Berna, Switzerland. Stefan Kern / Die Schweizerische Post.
What has the creative agency process been like at an in-house?
Generally speaking, there is a huge difference between creative processes at corporates and agencies. At bigger corporates, you often have to deal with steering committees and different boards. The more important it is that, at corporates, guidelines lead the way and prevent unnecessary discussions without too much narrowing the field for creative ideas. In contrast, the agencies’ job is to think outside the box.
Are there many differences between the work of a creative agency and an advertiser’s ‘in- house’?
The difference depends on the company’s culture and set-up. The more freedom creatives have at corporates the less the difference we see.
If you could create an ideal mix, what would you add from an agency’s internal processes to an ‘in-house’ and vice versa?
What can corporates learn from agencies? I think they should think more outside the box and should not being afraid of trying new forms of marketing. Especially in online marketing (E-Commerce), we see new features popping up almost on a daily basis. Those who can leverage this potential have a huge head start, not only in terms of market share but also in knowledge.
How can you build a public company’s reputation on social media?
There are many best practice cases like Daniel Wellington but there is no blue print. Many copied the watch brand not only in term of products but also in term of their social media communication. What was the result? They positioned themselves as copycats. I guess that wasn’t the goal. Every company, every industry is different. Building a reputation in social media means to take this into account.
It is easier to position a company than to build a reputation?
Positioning means always building a reputation and vice versa. Do you position your company by low prices? That has automatically an impact on the reputation, whether you do advertising or not. More important is that corporate behavior and corporate communications (and advertisement) are in tune. Or in other words: walk the talk.

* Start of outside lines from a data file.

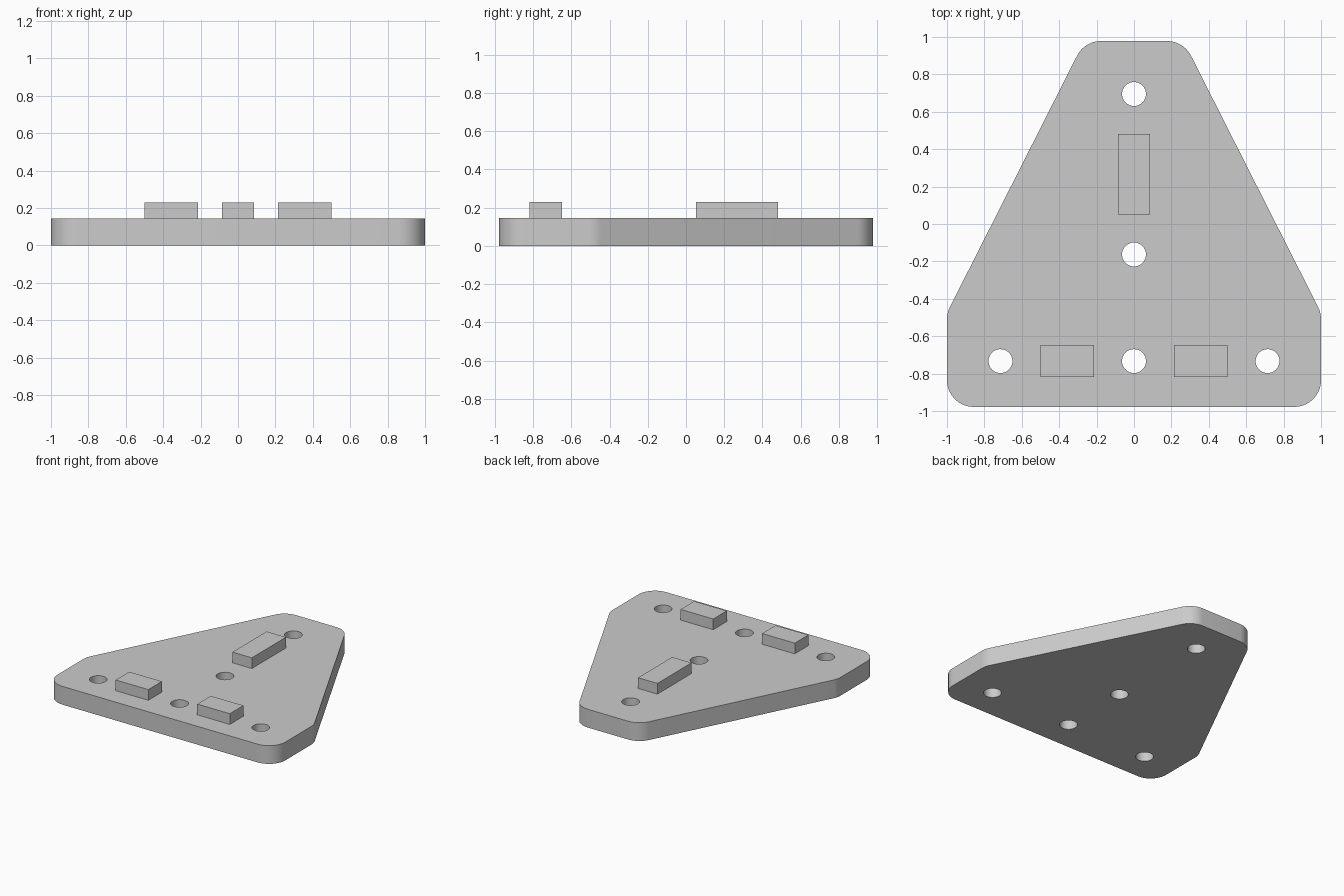
import bpy
import bmesh
from math import cos, sin, pi, tan, radians
from mathutils import Vector

PLATE_HEIGHT = 0.145
BLOCK_TOP = 0.23
CORNER_RADIUS = 0.143
HOLE_RADIUS = 0.064

cube = bpy.data.objects.get("Cube")
if cube:
    bpy.data.objects.remove(cube, do_unlink=True)

GREY = (0.6, 0.6, 0.6, 1)
grey = bpy.data.materials.new("light grey")
grey.use_nodes = True
grey.diffuse_color = GREY
grey.node_tree.nodes["Principled BSDF"].inputs["Base Color"].default_value = GREY


def rounded(corners, radius, steps=10):
    """Counter-clockwise convex outline with every corner filleted."""
    points = []
    for i, corner in enumerate(corners):
        p = Vector(corner)
        incoming = (p - Vector(corners[i - 1])).normalized()
        outgoing = (Vector(corners[(i + 1) % len(corners)]) - p).normalized()
        turn = incoming.angle(outgoing)
        start = p - incoming * radius * tan(turn / 2)
        normal = Vector((-incoming.y, incoming.x))
        for s in range(steps + 1):
            a = turn * s / steps
            points.append(start + radius * (incoming * sin(a) + normal * (1 - cos(a))))
    return points


def circle(x, y, radius, sides=32):
    return [Vector((x + radius * cos(2 * pi * i / sides),
                    y + radius * sin(2 * pi * i / sides))) for i in range(sides)]


def extruded(name, loops, height):
    """Filled 2D loops (inner ones become holes) extruded up from the ground."""
    curve = bpy.data.curves.new(name, "CURVE")
    curve.dimensions = "2D"
    curve.fill_mode = "BOTH"
    curve.extrude = height / 2
    for loop in loops:
        spline = curve.splines.new("POLY")
        spline.points.add(len(loop) - 1)
        for point, p in zip(spline.points, loop):
            point.co = (p.x, p.y, 0, 1)
        spline.use_cyclic_u = True
    obj = bpy.data.objects.new(name, curve)
    bpy.context.collection.objects.link(obj)
    bpy.ops.object.select_all(action="DESELECT")
    obj.select_set(True)
    bpy.context.view_layer.objects.active = obj
    bpy.ops.object.convert(target="MESH")
    obj = bpy.context.object
    # Weld caps to walls and rest the part on the ground
    bm = bmesh.new()
    bm.from_mesh(obj.data)
    bmesh.ops.remove_doubles(bm, verts=bm.verts, dist=0.0001)
    bmesh.ops.translate(bm, verts=bm.verts, vec=(0, 0, height / 2))
    bmesh.ops.recalc_face_normals(bm, faces=bm.faces)
    bm.to_mesh(obj.data)
    bm.free()
    obj.data.materials.clear()
    obj.data.materials.append(grey)
    bpy.ops.object.shade_smooth_by_angle(angle=radians(30))
    return obj


def block(name, x, y, width, depth):
    """Raised rectangular block standing on the plate."""
    mesh = bpy.data.meshes.new(name)
    bm = bmesh.new()
    bmesh.ops.create_cube(bm, size=1)
    height = BLOCK_TOP - PLATE_HEIGHT
    bmesh.ops.scale(bm, verts=bm.verts, vec=(width, depth, height))
    bmesh.ops.translate(bm, verts=bm.verts, vec=(x, y, PLATE_HEIGHT + height / 2))
    bm.to_mesh(mesh)
    bm.free()
    mesh.materials.append(grey)
    bpy.context.collection.objects.link(bpy.data.objects.new(name, mesh))


# Tapered base plate with five through holes
right_side = [(1, -0.978), (1, -0.475), (0.265, 0.978)]
outline = right_side + [(-x, y) for x, y in reversed(right_side)]
holes = [(-0.714, -0.733), (0, -0.733), (0.714, -0.733), (0, -0.163), (0, 0.695)]
loops = [rounded(outline, CORNER_RADIUS)]
loops += [circle(x, y, HOLE_RADIUS) for x, y in holes]
extruded("base_plate", loops, PLATE_HEIGHT)

# Raised blocks: a pair along the front and one long block behind
for side, sign in (("left", 1), ("right", -1)):
    block("front_block_" + side, sign * 0.358, -0.733, 0.286, 0.17)
block("rear_block", 0, 0.266, 0.17, 0.428)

In the face of the growing phenomenon of influencers on social media, do you think that influencers should be further regulated?
In many countries, the law limits the freedom of advertisement. As long as the law applies on influencer marketing too, there is no need for additional regulation. In case of any loopholes, the law has to be adjusted accordingly. There should just be the same rules for everyone.
Do you find influencer campaigns to be risky?
What kind of risk do you mean? From people sponsoring we learned to live with the risk of scandals. And in terms of performance? Is it riskier than traditional advertisement? Henry Ford said that half the money he spent on advertising was waste. The problem was he didn’t know which half. In this sense: nothing changed with influencer marketing.